The humble chickadee is a hardy bird, remaining sprightly and active even in the depths of a New England winter. The Massachusetts state bird, chickadees can be found in all corners of the Commonwealth wherever there are at least a few trees. Their vocal natures and acrobatic antics make them pleasant and interesting little neighbors.
Black-capped chickadees are small (just over five inches) and often appear large-headed and somewhat “fluffy.” Their black caps and throats make a stark contrast with their white cheeks, forming a distinctive pattern.
Chickadees are gray above and white to pale brown below; black-capped chickadees often show a significant amount of white on their otherwise gray wings.
The song of the chickadee is a clearly whistled two-note swee-tie, with a third note audible at close range: here, swee-tie.
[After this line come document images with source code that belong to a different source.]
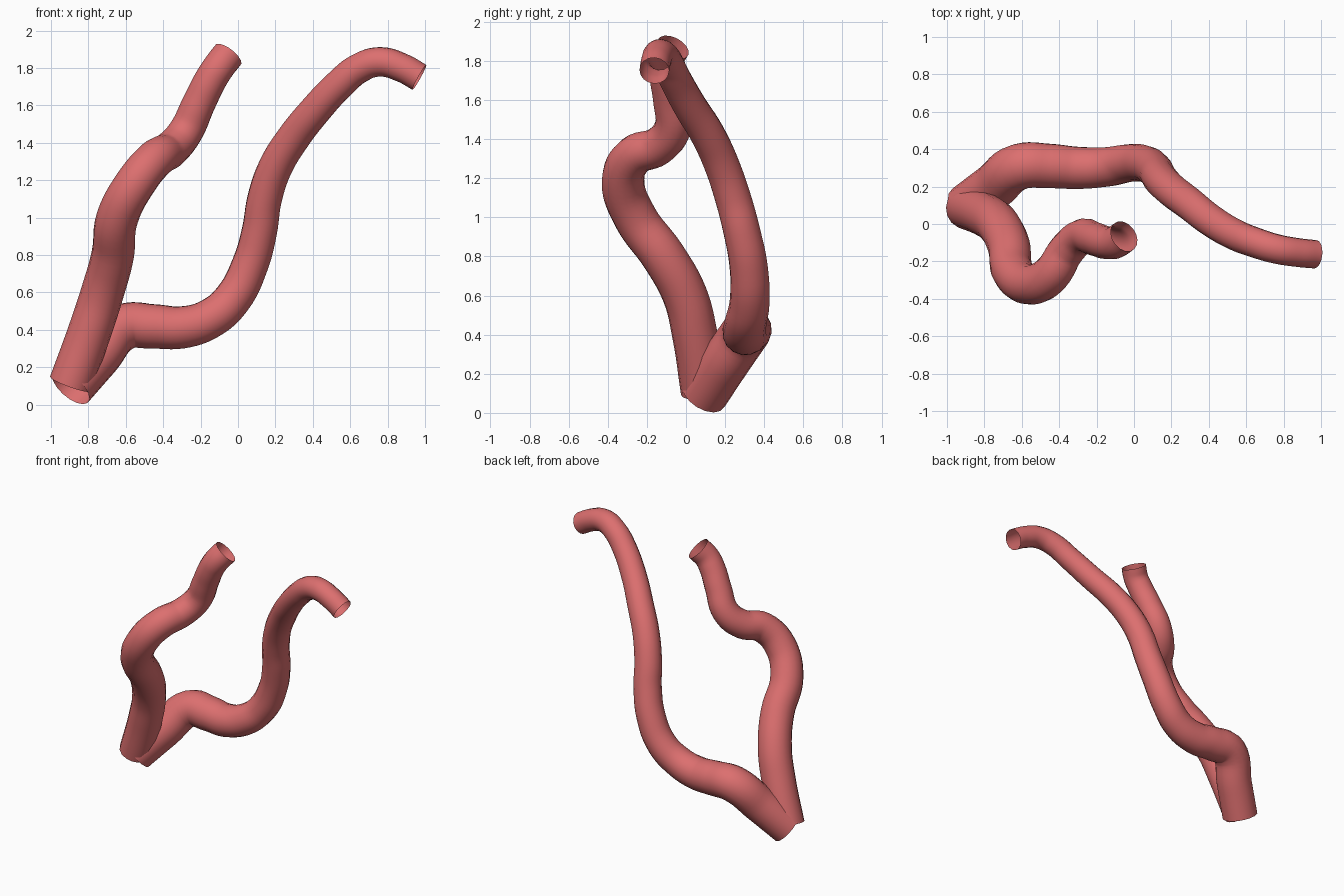
import bpy

mat = bpy.data.materials.new("vessel_red")
mat.diffuse_color = (0.72, 0.16, 0.16, 1)


def tube(name, path):
    """Open, tapering 16-sided tube through (x, y, z, radius) points."""
    cu = bpy.data.curves.new(name, 'CURVE')
    cu.dimensions = '3D'
    cu.resolution_u = 6
    cu.bevel_depth = 1.0
    cu.bevel_resolution = 6
    cu.use_fill_caps = False
    sp = cu.splines.new('BEZIER')
    sp.bezier_points.add(len(path) - 1)
    for bp, (x, y, z, r) in zip(sp.bezier_points, path):
        bp.co = (x, y, z)
        bp.radius = r
        bp.handle_left_type = bp.handle_right_type = 'AUTO'
    ob = bpy.data.objects.new(name, cu)
    bpy.context.collection.objects.link(ob)
    bpy.ops.object.select_all(action='DESELECT')
    ob.select_set(True)
    bpy.context.view_layer.objects.active = ob
    bpy.ops.object.convert(target='MESH')
    ob = bpy.context.object
    ob.data.materials.clear()
    ob.data.materials.append(mat)
    bpy.ops.object.shade_smooth()
    return ob


# short branch: rises from the shared root, swings forward, then back
tube("short_branch", [
    (-0.895, 0.09, 0.11, 0.117),
    (-0.79, 0.045, 0.40, 0.116),
    (-0.725, -0.005, 0.60, 0.115),
    (-0.67, -0.115, 0.80, 0.114),
    (-0.645, -0.26, 1.00, 0.112),
    (-0.545, -0.322, 1.19, 0.109),
    (-0.44, -0.265, 1.315, 0.104),
    (-0.36, -0.14, 1.365, 0.098),
    (-0.28, -0.068, 1.46, 0.094),
    (-0.21, -0.08, 1.61, 0.090),
    (-0.145, -0.10, 1.74, 0.088),
    (-0.10, -0.098, 1.81, 0.087),
    (-0.053, -0.066, 1.87, 0.087),
])

# long branch: runs back and sideways, then climbs to the right
tube("long_branch", [
    (-0.895, 0.09, 0.095, 0.125),
    (-0.75, 0.20, 0.26, 0.125),
    (-0.61, 0.307, 0.415, 0.125),
    (-0.45, 0.31, 0.418, 0.120),
    (-0.30, 0.30, 0.413, 0.114),
    (-0.15, 0.305, 0.46, 0.107),
    (-0.03, 0.325, 0.565, 0.102),
    (0.065, 0.32, 0.75, 0.098),
    (0.115, 0.285, 0.93, 0.095),
    (0.142, 0.24, 1.10, 0.093),
    (0.20, 0.182, 1.27, 0.091),
    (0.295, 0.11, 1.425, 0.089),
    (0.41, 0.02, 1.57, 0.086),
    (0.54, -0.057, 1.71, 0.083),
    (0.65, -0.10, 1.80, 0.081),
    (0.76, -0.133, 1.833, 0.079),
    (0.88, -0.153, 1.80, 0.077),
    (0.970, -0.162, 1.75, 0.076),
])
The bird gets its name from its call, given in all seasons, a rapid chickadee-dee-dee-dee.
Black-capped chickadees flock together and with other birds (especially nuthatches, titmice, and downy woodpeckers) throughout the winter months.
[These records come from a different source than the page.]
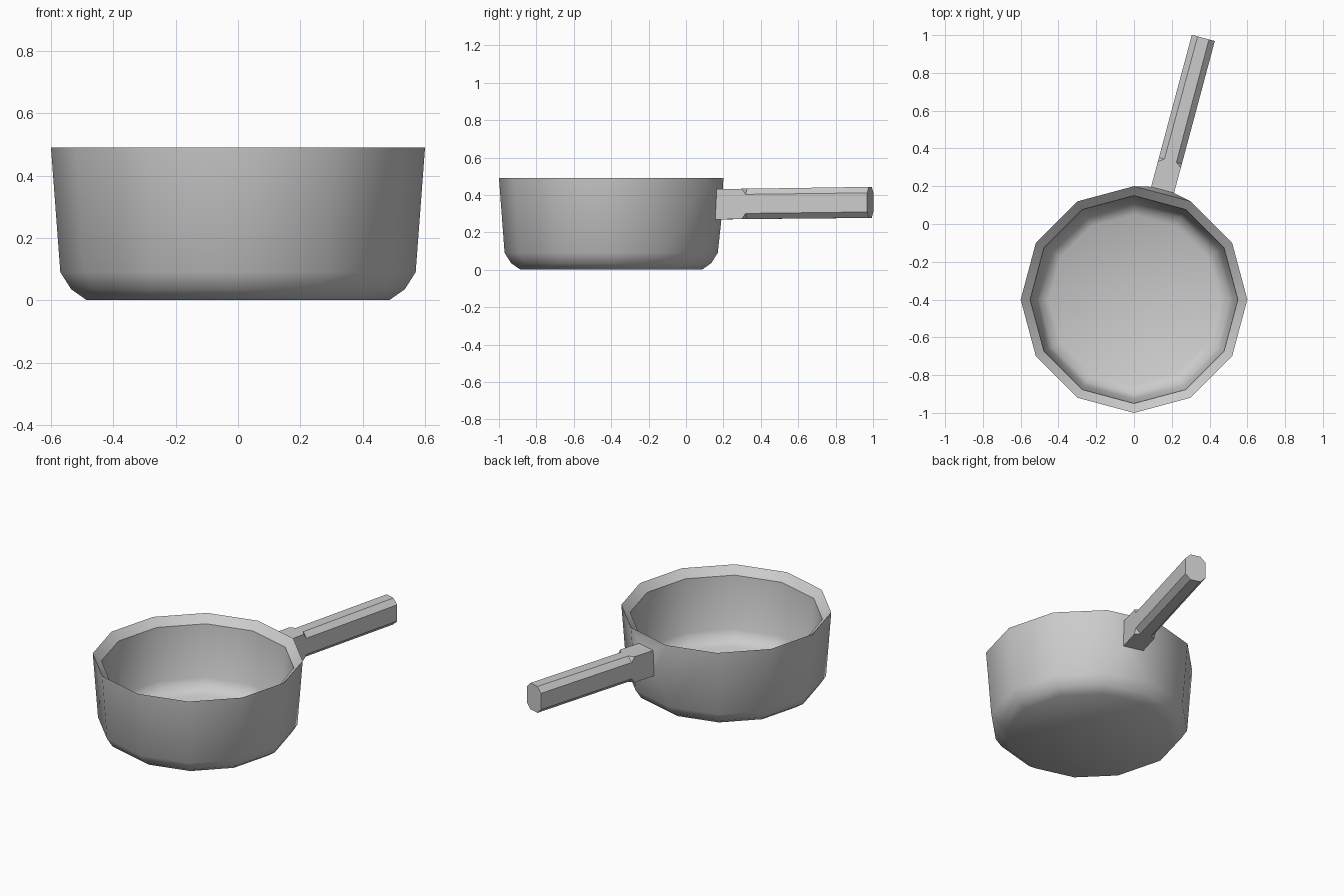
import bpy
import bmesh
from math import cos, sin, pi, radians
from mathutils import Matrix, Vector

cube = bpy.data.objects.get("Cube")
if cube:
    bpy.data.objects.remove(cube, do_unlink=True)

SIDES = 12
POT_CENTRE = Vector((0, -0.4, 0))
PANEL = 2  # wall panel that carries the handle

metal = bpy.data.materials.new("grey_metal")
metal.use_nodes = True
GREY = (0.6, 0.6, 0.6, 1)
metal.diffuse_color = GREY
metal.node_tree.nodes["Principled BSDF"].inputs["Base Color"].default_value = GREY


def bridge(bm, low, high, skip=None):
    """Join two rings of equal length with quads."""
    n = len(low)
    for i in range(n):
        if i != skip:
            j = (i + 1) % n
            bm.faces.new((low[i], low[j], high[j], high[i]))


def finish(bm, name):
    bmesh.ops.recalc_face_normals(bm, faces=bm.faces)
    mesh = bpy.data.meshes.new(name)
    bm.to_mesh(mesh)
    bm.free()
    obj = bpy.data.objects.new(name, mesh)
    bpy.context.collection.objects.link(obj)
    mesh.materials.append(metal)
    bpy.ops.object.select_all(action='DESELECT')
    obj.select_set(True)
    bpy.context.view_layer.objects.active = obj
    bpy.ops.object.shade_smooth_by_angle(angle=radians(40))
    return obj


# Handle frame: local y runs outward from the pot axis
frame = Matrix.Translation(POT_CENTRE) @ Matrix.Rotation(-pi / 12, 4, 'Z')
HALF_W = 0.063


def section(bm, dist, mid, half_h, chamfer=0, lean=0):
    """Cross-section ring across the handle, square or with cut corners."""
    ring = []
    for sx, sz in ((1, -1), (1, 1), (-1, 1), (-1, -1)):
        cuts = [(0, 0)]
        if chamfer:
            cuts = [(chamfer, 0), (0, chamfer)]
            if sx == sz:
                cuts.reverse()
        for cx, cz in cuts:
            p = Vector((sx * (HALF_W - cx) - 0.004, dist + sz * lean,
                        mid + sz * (half_h - cz)))
            ring.append(bm.verts.new(frame @ p))
    return ring


def root_section(bm):
    return section(bm, 0.596, 0.35, 0.081, lean=0.004)


# Pot body: lathed shell, (radius, height) from underside to inner floor
profile = [(0.485, 0), (0.535, 0.035), (0.57, 0.09), (0.6, 0.49),
           (0.55, 0.445), (0.525, 0.12), (0.5, 0.07), (0.45, 0.045)]
WALL = 2
bm = bmesh.new()
rings = []
for r, z in profile:
    angles = [2 * pi * i / SIDES for i in range(SIDES)]
    rings.append([bm.verts.new(POT_CENTRE + Vector((r * cos(a), r * sin(a), z)))
                  for a in angles])
for k in range(len(rings) - 1):
    bridge(bm, rings[k], rings[k + 1], PANEL if k == WALL else None)
bm.faces.new(rings[0])
bm.faces.new(rings[-1])

# Raised wall panel leading out to the handle root
low, high = rings[WALL], rings[WALL + 1]
panel = [low[PANEL], high[PANEL], high[PANEL + 1], low[PANEL + 1]]
bridge(bm, panel, root_section(bm))
finish(bm, "pot_body")

# Handle: square root block, then a grip with chamfered corners
bm = bmesh.new()
root = root_section(bm)
block = section(bm, 0.738, 0.352, 0.081)
grip = section(bm, 0.76, 0.352, 0.081, 0.03)
end = section(bm, 1.433, 0.36, 0.083, 0.032)
bridge(bm, root, block)
bm.faces.new(root)
for i in range(4):
    j = (i + 1) % 4
    bm.faces.new((block[i], grip[2 * i], grip[2 * i + 1]))
    bm.faces.new((block[i], block[j], grip[2 * j], grip[2 * i + 1]))
bridge(bm, grip, end)
bm.faces.new(end)
finish(bm, "handle")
When feeding, chickadees are curious and active, taking advantage of their strong feet and small size to crawl to the very edges of twigs, sometimes hanging upside down to pick at a promising morsel.
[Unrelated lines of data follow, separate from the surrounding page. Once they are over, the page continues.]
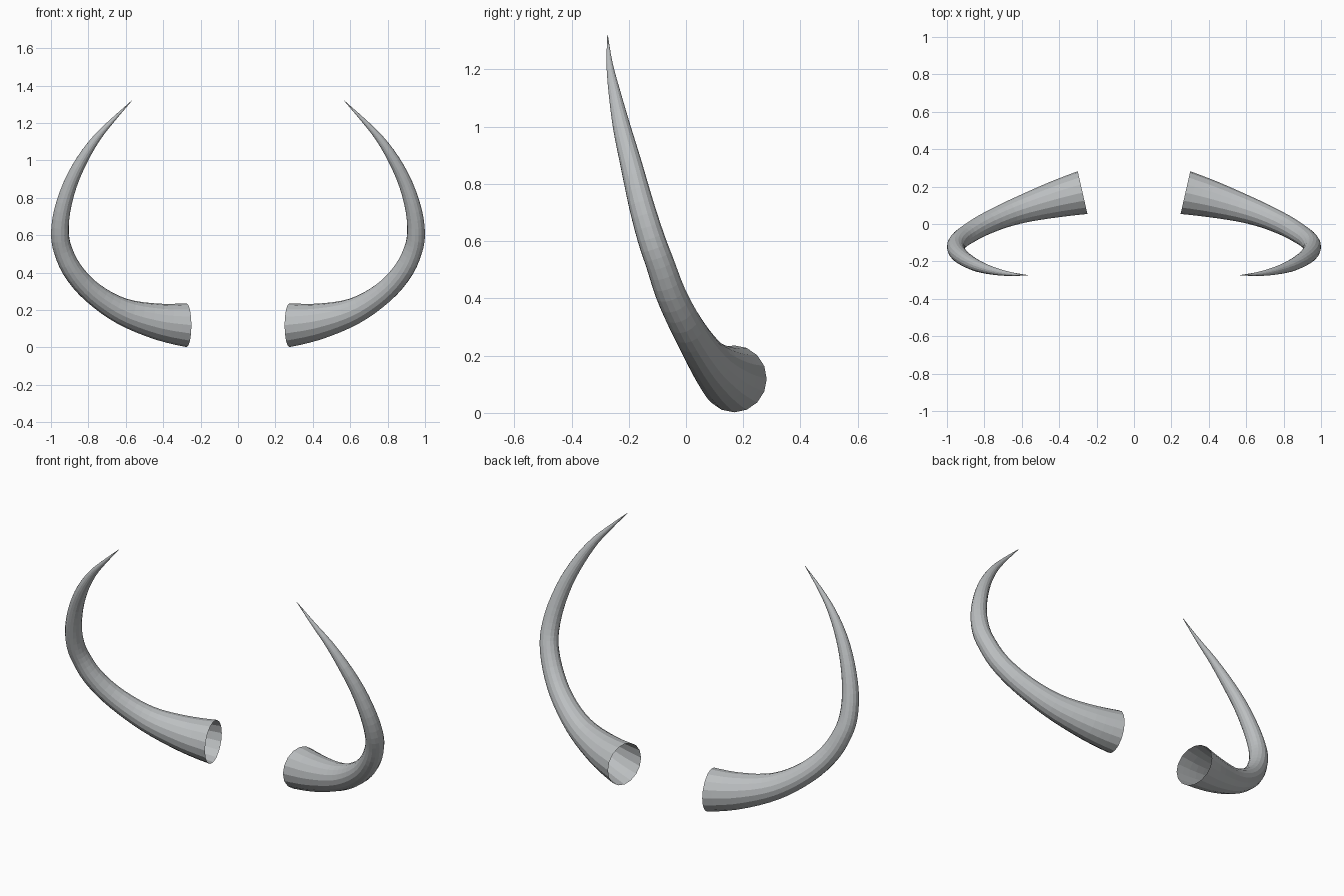
import bpy, bmesh, math
from mathutils import Vector

if "Cube" in bpy.data.objects:
    bpy.data.objects.remove(bpy.data.objects["Cube"])

SIDES, STEPS = 16, 3

# Centre line of the right horn: x, y, z, radius
PATH = [Vector(p) for p in (
    (0.275, 0.168, 0.119, 0.117), (0.42, 0.132, 0.137, 0.098),
    (0.58, 0.085, 0.178, 0.076), (0.70, 0.042, 0.237, 0.064),
    (0.81, -0.008, 0.322, 0.057), (0.89, -0.055, 0.42, 0.053),
    (0.936, -0.09, 0.52, 0.050), (0.952, -0.122, 0.61, 0.048),
    (0.94, -0.157, 0.73, 0.044), (0.898, -0.192, 0.87, 0.038),
    (0.835, -0.225, 1.0, 0.031), (0.755, -0.25, 1.12, 0.021),
    (0.665, -0.267, 1.22, 0.011), (0.567, -0.274, 1.32, 0.001))]


def spline(p, steps):
    """Smooth curve through the points, radius included."""
    p = [2 * p[0] - p[1]] + p + [2 * p[-1] - p[-2]]
    out = []
    for a, b, c, d in zip(p, p[1:], p[2:], p[3:]):
        for i in range(steps):
            t = i / steps
            out.append(0.5 * (2 * b + (c - a) * t + (2 * a - 5 * b + 4 * c - d) * t * t
                              + (3 * b - a - 3 * c + d) * t ** 3))
    return out + [p[-2]]


def tapered_tube(name, points, mat):
    bm = bmesh.new()
    side, prev = Vector((0, 0, 1)), None
    last = len(points) - 1
    for i, q in enumerate(points):
        if i == 0:
            tan = Vector((0.22, -0.05, 0.0)).normalized()   # base cut direction
        else:
            tan = (points[min(i + 1, last)] - points[i - 1]).to_3d().normalized()
        side = (side - tan * side.dot(tan)).normalized()
        other = tan.cross(side)
        ring = []
        for k in range(SIDES):
            a = 2 * math.pi * k / SIDES
            ring.append(bm.verts.new(q.to_3d() + q.w * (side * math.cos(a) + other * math.sin(a))))
        if prev:
            for k in range(SIDES):
                j = (k + 1) % SIDES
                bm.faces.new((prev[k], prev[j], ring[j], ring[k]))
        prev = ring
    bm.faces.new(prev)      # tip; the base stays open
    me = bpy.data.meshes.new(name)
    bm.to_mesh(me)
    bm.free()
    me.materials.append(mat)
    ob = bpy.data.objects.new(name, me)
    bpy.context.collection.objects.link(ob)
    return ob


grey = bpy.data.materials.new("horn grey")
grey.diffuse_color = (0.50, 0.52, 0.53, 1)
grey.use_nodes = True
grey.node_tree.nodes["Principled BSDF"].inputs["Base Color"].default_value = grey.diffuse_color

# Pair of horns, mirrored across x = 0
horns = tapered_tube("horns", spline(PATH, STEPS), grey)
mirror = horns.modifiers.new("mirror", 'MIRROR')
mirror.use_mirror_merge = False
Black-capped chickadees are stable or increasing in all seasons, and are one of the most common and widespread bird species in the state. Learn more in the Breeding Bird Atlas 2.